a) Memory is the focused and deliberate expression of not simply broad emotions but of personal experiences, of memory. We go into the album with the little information we have: First and foremost there’s the indicative title, which suggests an overarching theme; beyond that, we’re left with little other than individual song titles, which various early reviews of the record have pointed to in order to discern the nature of the memories upon which each song is based. And so the album’s brief opening track, “Good Times,” comprised of light guitar picking and the distant sound of a broken music box, carries with it the vague suggestion of early childhood and the emotions implicit therein: harmony, wonder, fragility, potential—we take the few signifiers we can hold onto. The song is the first of the album (implying birth), the title (implying fondness), and the music box sounds which comprise the majority of the track (pretty obviously representing the objects of childhood), and we paint a picture from there. Memory is full of these blurry signposts.
b) Memory feels like an intensely personal album. But in the nearly total absence of language, the voice of the author is here subordinated to the experience of the listener. This is music upon which we project our own thoughts and feelings. Later in that same interview quoted earlier, Micka asserts that his goal “is to let the listener project their own meaning into the music.” This, while unmistakably simple, is the central thesis at work here: to evoke not the memories and experiences of its creator but to send each individual listener spiraling through his or her own packed skull.
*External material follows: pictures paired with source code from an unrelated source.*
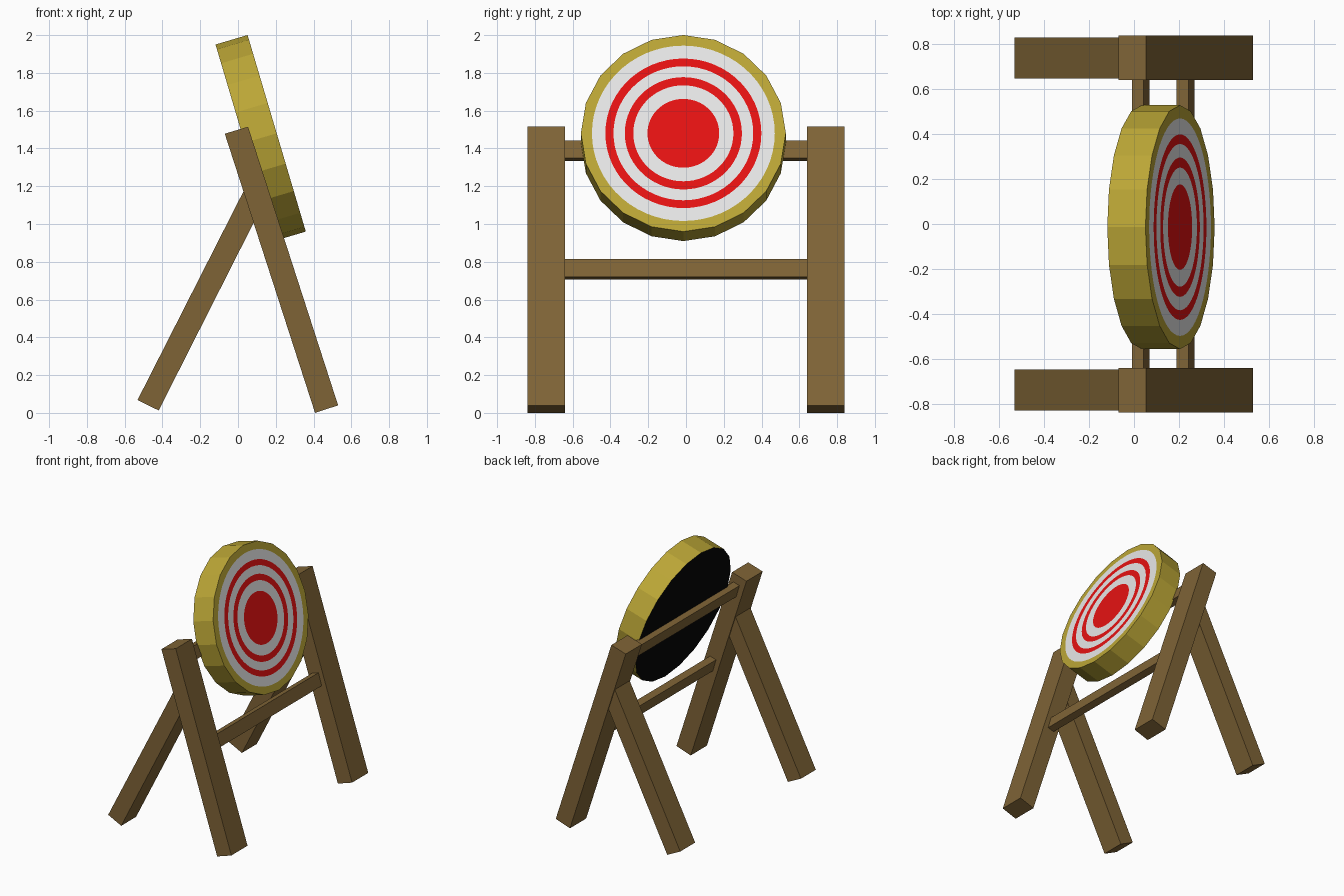
import bpy, bmesh, math
from mathutils import Vector

if "Cube" in bpy.data.objects:
    bpy.data.objects.remove(bpy.data.objects["Cube"])


def material(name, rgb):
    m = bpy.data.materials.new(name)
    m.diffuse_color = (*rgb, 1.0)
    m.use_nodes = True
    m.node_tree.nodes["Principled BSDF"].inputs["Base Color"].default_value = m.diffuse_color
    return m


wood = material("brown wood", (0.212, 0.127, 0.037))
gold = material("straw gold", (0.497, 0.381, 0.037))
white = material("white paint", (0.90, 0.90, 0.90))
red = material("red paint", (0.79, 0.006, 0.006))
black = material("black backing", (0.002, 0.002, 0.002))


def finish(bm, name, mats):
    bmesh.ops.recalc_face_normals(bm, faces=bm.faces)
    me = bpy.data.meshes.new(name)
    bm.to_mesh(me)
    bm.free()
    for m in mats:
        me.materials.append(m)
    ob = bpy.data.objects.new(name, me)
    bpy.context.collection.objects.link(ob)
    return ob


def plank(name, profile, y0, y1):
    """Side profile (x, z) extruded along y."""
    bm = bmesh.new()
    face = bm.faces.new([bm.verts.new((x, y0, z)) for x, z in profile])
    ext = bmesh.ops.extrude_face_region(bm, geom=[face])
    verts = [v for v in ext["geom"] if isinstance(v, bmesh.types.BMVert)]
    bmesh.ops.translate(bm, verts=verts, vec=(0, y1 - y0, 0))
    return finish(bm, name, [wood])


tilt = math.radians(16.5)
normal = Vector((math.cos(tilt), 0, math.sin(tilt)))
up = Vector((-math.sin(tilt), 0, math.cos(tilt)))
side_dir = Vector((0, 1, 0))

# Legs, one pair on each side
front_profile = [(-0.07, 1.478), (0.053, 1.515), (0.53, 0.04), (0.408, 0.0)]
back_profile = [(-0.532, 0.068), (-0.42, 0.013), (0.158, 1.155), (0.048, 1.21)]
for label, s in (("left", -1), ("right", 1)):
    plank("front_leg_" + label, front_profile, s * 0.64, s * 0.838)
    plank("back_leg_" + label, back_profile, s * 0.648, s * 0.83)

# Crossbars, tilted with the front legs
for label, cx, cz in (("upper", 0.03, 1.388), ("lower", 0.23, 0.76)):
    c = Vector((cx, 0, cz))
    corners = [c + normal * a * 0.027 + up * b * 0.049
               for a, b in ((-1, -1), (1, -1), (1, 1), (-1, 1))]
    plank("crossbar_" + label, [(p.x, p.z) for p in corners], -0.66, 0.66)

# Target disc: 20-sided rim, round painted rings cut into the front face
SIDES, SEG = 20, 60
R, HALF = 0.5426, 0.0885
centre = Vector((0.12, -0.014, 1.455))


def loop(bm, radius, depth, polygon=False):
    verts = []
    for i in range(SEG):
        t = 2 * math.pi * i / SEG
        r = radius
        if polygon:
            half = math.pi / SIDES
            r *= math.cos(half) / math.cos(t % (2 * half) - half)
        verts.append(bm.verts.new(centre + normal * depth
                                  + up * r * math.cos(t) + side_dir * r * math.sin(t)))
    return verts


bm = bmesh.new()
GOLD, WHITE, RED, BLACK = range(4)


def bridge(a, b, mat):
    for i in range(SEG):
        j = (i + 1) % SEG
        bm.faces.new((a[i], a[j], b[j], b[i])).material_index = mat


back = loop(bm, R, -HALF, True)
bm.faces.new(back).material_index = BLACK
current = loop(bm, R, HALF, True)
bridge(back, current, GOLD)
rings = [(0.484, GOLD), (0.413, WHITE), (0.37, RED),
         (0.31, WHITE), (0.265, RED), (0.19, WHITE)]
for radius, mat in rings:
    inner = loop(bm, radius, HALF)
    bridge(current, inner, mat)
    current = inner
bm.faces.new(current).material_index = RED
finish(bm, "target_disc", [gold, white, red, black])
c) Which, as a whole, works remarkably well. Like time-travelling Claude, Micka can’t pinpoint or express specific memories, and neither can we. It’s all jumbled, confused and confusing. This is further highlighted by Memory‘s oscillation between contrasting and irreconcilable elements. In terms of pacing, the album continues to move back and forth between brief movements and enormous suites. The bulk of the album’s weight is found in three pieces—“His Belly Burst,” “And Ever…,” and “Memory”—each of which clock in at around a quarter of an hour and each of which are separated by two- or three-minute tracks. Like how Claude visits memories both monumental and entirely meaningless without reason or discrimination, Mincka treats the smaller numbers not as merely padding or interludes, but fully-formed and significant songs themselves.
Memory simply cannot sit still. Following the minimal briskness of “Good Times,” longer “His Belly Burst” moves slowly but surely from serenity to anxiety to outright dread as Eno-ish strings are overcome and eventually consumed whole by chugging and growing guitar. “2nd Anniversary” mucks around with empty space disturbed by broad strokes of guitar and reverb before petering off into silence once more. But every expectation about the pace and mood of the album is, now twenty minutes in, subverted and then completely fucked with on the unbelievable “And Ever…,” a song you simply need to hear to believe. And then, continuing the album’s tendency toward consumption and disappearance, the track’s rock ensemble is eventually overwhelmed by a wave of white noise.
Later we’re given the fleeting “Nostalgia,” the version of “How This Will End” that DeVotchKa would have written if they lost their flare for drama and had a better knack for subtlety. This is all to say that Memory is about as varied and downright thrilling an album as you’re likely to find in this still-waking year. Conventions are introduced and subsequently dropped, styles appropriated and then subverted, and the result is a record that is thoroughly surprising and never for a second dull.